_EXTRACTED ENTRIES_
--- --- ---

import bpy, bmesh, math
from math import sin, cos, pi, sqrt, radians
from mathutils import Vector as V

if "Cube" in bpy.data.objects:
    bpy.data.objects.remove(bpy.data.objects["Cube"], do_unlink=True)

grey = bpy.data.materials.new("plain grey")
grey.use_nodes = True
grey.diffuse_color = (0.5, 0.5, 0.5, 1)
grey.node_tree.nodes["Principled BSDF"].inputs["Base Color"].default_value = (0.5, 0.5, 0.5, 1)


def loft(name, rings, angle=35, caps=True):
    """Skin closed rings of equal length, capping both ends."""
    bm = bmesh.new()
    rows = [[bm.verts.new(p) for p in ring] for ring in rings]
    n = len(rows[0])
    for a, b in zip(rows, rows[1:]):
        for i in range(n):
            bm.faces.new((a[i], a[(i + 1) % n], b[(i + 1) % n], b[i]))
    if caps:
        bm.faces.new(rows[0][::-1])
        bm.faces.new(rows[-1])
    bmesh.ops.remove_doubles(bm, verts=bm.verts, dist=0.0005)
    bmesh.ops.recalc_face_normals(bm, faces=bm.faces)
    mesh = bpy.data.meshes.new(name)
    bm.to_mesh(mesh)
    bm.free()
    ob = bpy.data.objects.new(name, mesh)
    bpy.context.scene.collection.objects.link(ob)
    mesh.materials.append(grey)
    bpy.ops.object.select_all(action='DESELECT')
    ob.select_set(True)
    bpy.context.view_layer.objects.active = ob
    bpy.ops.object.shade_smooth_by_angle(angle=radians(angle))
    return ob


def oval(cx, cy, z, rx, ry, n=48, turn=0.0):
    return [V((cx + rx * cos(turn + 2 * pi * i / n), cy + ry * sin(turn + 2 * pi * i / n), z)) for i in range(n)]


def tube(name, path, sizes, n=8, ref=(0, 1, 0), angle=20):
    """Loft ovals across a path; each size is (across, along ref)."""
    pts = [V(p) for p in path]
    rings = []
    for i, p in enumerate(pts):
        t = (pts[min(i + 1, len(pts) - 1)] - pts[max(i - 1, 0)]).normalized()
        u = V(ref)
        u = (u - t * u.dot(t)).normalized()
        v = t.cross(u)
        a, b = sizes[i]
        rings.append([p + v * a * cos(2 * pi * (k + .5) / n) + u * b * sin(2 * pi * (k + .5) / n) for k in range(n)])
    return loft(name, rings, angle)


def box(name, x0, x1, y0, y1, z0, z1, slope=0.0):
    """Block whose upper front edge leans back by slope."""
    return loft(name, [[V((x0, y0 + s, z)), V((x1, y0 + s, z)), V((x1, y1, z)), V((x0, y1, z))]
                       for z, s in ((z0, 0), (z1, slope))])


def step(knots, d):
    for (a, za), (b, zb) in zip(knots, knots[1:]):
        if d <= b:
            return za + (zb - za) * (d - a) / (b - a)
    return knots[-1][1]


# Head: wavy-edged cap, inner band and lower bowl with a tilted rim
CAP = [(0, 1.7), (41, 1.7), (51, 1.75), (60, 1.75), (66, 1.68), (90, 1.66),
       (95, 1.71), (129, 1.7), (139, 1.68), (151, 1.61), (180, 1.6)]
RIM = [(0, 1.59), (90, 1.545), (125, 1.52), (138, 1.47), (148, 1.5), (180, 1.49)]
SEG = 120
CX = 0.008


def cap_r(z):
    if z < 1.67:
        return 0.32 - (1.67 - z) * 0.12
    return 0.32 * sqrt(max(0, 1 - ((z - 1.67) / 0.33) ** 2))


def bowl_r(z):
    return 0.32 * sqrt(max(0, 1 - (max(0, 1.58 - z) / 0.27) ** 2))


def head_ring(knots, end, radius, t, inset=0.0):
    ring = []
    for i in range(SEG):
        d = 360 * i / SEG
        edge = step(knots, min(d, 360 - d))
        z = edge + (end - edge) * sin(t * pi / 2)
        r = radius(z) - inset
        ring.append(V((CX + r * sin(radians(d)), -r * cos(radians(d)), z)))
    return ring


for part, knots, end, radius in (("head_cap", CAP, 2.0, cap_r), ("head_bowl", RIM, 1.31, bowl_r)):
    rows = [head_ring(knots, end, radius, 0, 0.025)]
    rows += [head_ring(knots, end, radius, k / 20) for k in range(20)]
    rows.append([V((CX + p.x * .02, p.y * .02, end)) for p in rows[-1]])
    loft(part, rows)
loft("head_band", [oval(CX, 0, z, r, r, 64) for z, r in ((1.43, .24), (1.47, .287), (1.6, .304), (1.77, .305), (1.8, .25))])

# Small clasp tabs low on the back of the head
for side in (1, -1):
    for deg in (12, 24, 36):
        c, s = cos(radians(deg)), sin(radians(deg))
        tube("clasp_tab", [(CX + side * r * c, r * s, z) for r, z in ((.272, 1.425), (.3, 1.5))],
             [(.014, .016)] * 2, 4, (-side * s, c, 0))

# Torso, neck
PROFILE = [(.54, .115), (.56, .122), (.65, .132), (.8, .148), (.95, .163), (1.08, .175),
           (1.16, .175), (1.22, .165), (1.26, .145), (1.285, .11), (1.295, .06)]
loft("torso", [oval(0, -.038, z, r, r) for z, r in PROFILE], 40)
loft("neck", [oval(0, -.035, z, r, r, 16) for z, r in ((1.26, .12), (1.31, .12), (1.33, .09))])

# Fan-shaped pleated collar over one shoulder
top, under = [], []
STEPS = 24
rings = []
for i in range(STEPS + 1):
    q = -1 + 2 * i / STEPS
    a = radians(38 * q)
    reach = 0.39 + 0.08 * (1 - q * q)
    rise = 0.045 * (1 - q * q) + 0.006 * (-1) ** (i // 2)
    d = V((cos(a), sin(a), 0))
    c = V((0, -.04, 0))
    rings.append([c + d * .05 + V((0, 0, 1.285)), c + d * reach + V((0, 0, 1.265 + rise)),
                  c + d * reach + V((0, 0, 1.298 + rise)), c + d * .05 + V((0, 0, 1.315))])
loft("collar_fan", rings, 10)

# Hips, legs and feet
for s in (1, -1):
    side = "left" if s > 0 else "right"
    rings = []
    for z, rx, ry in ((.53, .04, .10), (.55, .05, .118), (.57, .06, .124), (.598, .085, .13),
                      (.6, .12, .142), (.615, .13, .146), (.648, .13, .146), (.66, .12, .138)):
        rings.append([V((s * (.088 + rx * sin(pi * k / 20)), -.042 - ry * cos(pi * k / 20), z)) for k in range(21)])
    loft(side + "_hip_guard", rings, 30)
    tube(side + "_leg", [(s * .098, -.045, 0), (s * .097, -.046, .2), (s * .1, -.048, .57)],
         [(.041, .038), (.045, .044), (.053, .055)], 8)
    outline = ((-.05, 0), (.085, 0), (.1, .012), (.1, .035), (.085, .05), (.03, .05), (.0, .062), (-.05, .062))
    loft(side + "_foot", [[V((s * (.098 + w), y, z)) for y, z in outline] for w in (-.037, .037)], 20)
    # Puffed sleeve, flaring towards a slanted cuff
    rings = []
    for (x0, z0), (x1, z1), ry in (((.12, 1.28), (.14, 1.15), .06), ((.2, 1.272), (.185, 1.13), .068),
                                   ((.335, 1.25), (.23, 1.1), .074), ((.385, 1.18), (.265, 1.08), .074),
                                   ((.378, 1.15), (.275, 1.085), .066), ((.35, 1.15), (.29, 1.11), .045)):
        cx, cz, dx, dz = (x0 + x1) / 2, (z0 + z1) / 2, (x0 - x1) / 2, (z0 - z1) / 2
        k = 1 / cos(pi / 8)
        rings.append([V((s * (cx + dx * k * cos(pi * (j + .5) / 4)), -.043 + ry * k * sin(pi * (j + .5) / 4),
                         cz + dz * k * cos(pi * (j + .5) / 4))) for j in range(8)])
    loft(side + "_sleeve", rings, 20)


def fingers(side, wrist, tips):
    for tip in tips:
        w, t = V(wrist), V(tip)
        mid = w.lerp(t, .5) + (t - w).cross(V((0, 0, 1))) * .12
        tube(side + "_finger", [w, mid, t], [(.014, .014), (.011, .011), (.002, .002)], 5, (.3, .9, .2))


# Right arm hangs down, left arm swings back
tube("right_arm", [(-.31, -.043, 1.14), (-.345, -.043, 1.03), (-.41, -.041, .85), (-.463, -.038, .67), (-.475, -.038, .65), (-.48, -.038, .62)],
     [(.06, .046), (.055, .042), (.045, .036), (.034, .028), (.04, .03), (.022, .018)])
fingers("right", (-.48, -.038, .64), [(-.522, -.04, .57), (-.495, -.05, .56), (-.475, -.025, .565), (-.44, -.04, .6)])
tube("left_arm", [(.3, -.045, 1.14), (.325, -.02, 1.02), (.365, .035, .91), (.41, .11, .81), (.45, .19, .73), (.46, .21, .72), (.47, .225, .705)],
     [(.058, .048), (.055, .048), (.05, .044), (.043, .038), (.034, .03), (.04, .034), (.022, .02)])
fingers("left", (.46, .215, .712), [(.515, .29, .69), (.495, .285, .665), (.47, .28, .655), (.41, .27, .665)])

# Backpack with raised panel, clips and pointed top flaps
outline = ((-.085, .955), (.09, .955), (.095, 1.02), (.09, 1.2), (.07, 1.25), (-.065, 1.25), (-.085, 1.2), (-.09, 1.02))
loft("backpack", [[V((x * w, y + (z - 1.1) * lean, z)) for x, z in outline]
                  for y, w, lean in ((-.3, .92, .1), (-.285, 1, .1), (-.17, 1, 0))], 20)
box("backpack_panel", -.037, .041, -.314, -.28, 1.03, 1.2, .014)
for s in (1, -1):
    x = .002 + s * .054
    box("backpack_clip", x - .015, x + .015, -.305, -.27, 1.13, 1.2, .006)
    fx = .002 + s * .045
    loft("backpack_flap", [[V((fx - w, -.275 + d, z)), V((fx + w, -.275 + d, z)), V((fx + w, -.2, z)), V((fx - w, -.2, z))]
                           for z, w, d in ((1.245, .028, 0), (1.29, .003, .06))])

--- --- ---

_AIM OF THE EXERCISE_
Within the entries above, find every line where the string "objects" occurs, and copy it.

_ANSWER_
if "Cube" in bpy.data.objects:
    bpy.data.objects.remove(bpy.data.objects["Cube"], do_unlink=True)
    ob = bpy.data.objects.new(name, mesh)
    bpy.context.scene.collection.objects.link(ob)
    bpy.context.view_layer.objects.active = ob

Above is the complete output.